What to produce →
Run through the records and, wherever a line holds the word "faces", return that line.

Dataset entries:
--- START ---

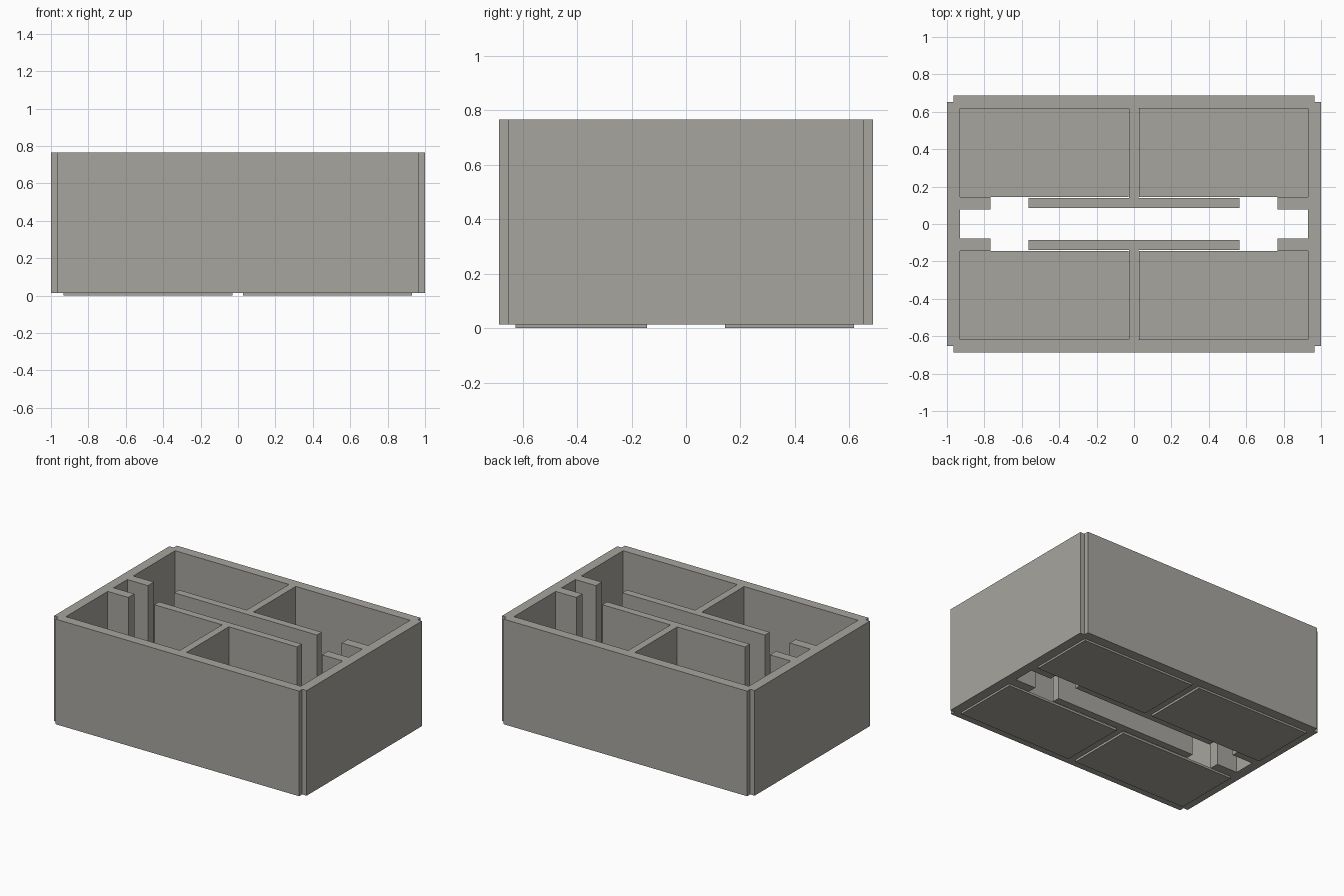
import bpy, bmesh, math

if "Cube" in bpy.data.objects:
    bpy.data.objects.remove(bpy.data.objects["Cube"], do_unlink=True)

BOTTOM, TOP = 0.014, 0.766

# Warm grey for every part
grey = bpy.data.materials.new("warm grey")
grey.use_nodes = True
colour = (0.39, 0.375, 0.345, 1)
grey.diffuse_color = colour
grey.node_tree.nodes["Principled BSDF"].inputs["Base Color"].default_value = colour


def extrude_plan(name, rects, z0, z1):
    """Join plan rectangles (x0, x1, y0, y1) into one clean solid."""
    xs = sorted({v for r in rects for v in r[:2]})
    ys = sorted({v for r in rects for v in r[2:]})
    bm = bmesh.new()
    verts = {}

    def vert(x, y):
        if (x, y) not in verts:
            verts[x, y] = bm.verts.new((x, y, z0))
        return verts[x, y]

    for xa, xb in zip(xs, xs[1:]):
        for ya, yb in zip(ys, ys[1:]):
            cx, cy = (xa + xb) / 2, (ya + yb) / 2
            if any(r[0] < cx < r[1] and r[2] < cy < r[3] for r in rects):
                bm.faces.new([vert(xa, ya), vert(xb, ya), vert(xb, yb), vert(xa, yb)])
    ext = bmesh.ops.extrude_face_region(bm, geom=bm.faces[:], use_keep_orig=True)
    top = [g for g in ext["geom"] if isinstance(g, bmesh.types.BMVert)]
    bmesh.ops.translate(bm, vec=(0, 0, z1 - z0), verts=top)
    bmesh.ops.recalc_face_normals(bm, faces=bm.faces[:])
    bmesh.ops.dissolve_limit(bm, angle_limit=math.radians(1),
                             verts=bm.verts[:], edges=bm.edges[:])
    mesh = bpy.data.meshes.new(name)
    bm.to_mesh(mesh)
    bm.free()
    mesh.materials.append(grey)
    obj = bpy.data.objects.new(name, mesh)
    bpy.context.collection.objects.link(obj)
    return obj


def mirrored(x0, x1, y0, y1, flip_x, flip_y):
    """A rectangle and its mirror images across the chosen axes."""
    return [(*sorted((sx * x0, sx * x1)), *sorted((sy * y0, sy * y1)))
            for sx in ((1, -1) if flip_x else (1,))
            for sy in ((1, -1) if flip_y else (1,))]


# Outer walls with notched corners, dividers, channel walls and end stubs
walls = (
    mirrored(-0.965, 0.965, 0.617, 0.687, False, True)
    + mirrored(0.93, 0.965, -0.687, 0.687, True, False)
    + mirrored(0.965, 1.0, -0.652, 0.652, True, False)
    + mirrored(-0.028, 0.025, 0.139, 0.617, False, True)
    + mirrored(-0.565, 0.565, 0.085, 0.139, False, True)
    + mirrored(0.767, 0.93, 0.077, 0.145, True, True)
)
extrude_plan("divided_box_walls", walls, BOTTOM, TOP)

# Thin floor plates under the four compartments
for side, x0, x1 in (("left", 0.028, 0.93), ("right", -0.934, -0.03)):
    for end, y0, y1 in (("back", 0.144, 0.617), ("front", -0.625, -0.144)):
        extrude_plan(f"{end}_{side}_floor", [(x0, x1, y0, y1)], 0, BOTTOM + 0.002)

--- END ---

Exercise answer →
                bm.faces.new([vert(xa, ya), vert(xb, ya), vert(xb, yb), vert(xa, yb)])
    ext = bmesh.ops.extrude_face_region(bm, geom=bm.faces[:], use_keep_orig=True)
    bmesh.ops.recalc_face_normals(bm, faces=bm.faces[:])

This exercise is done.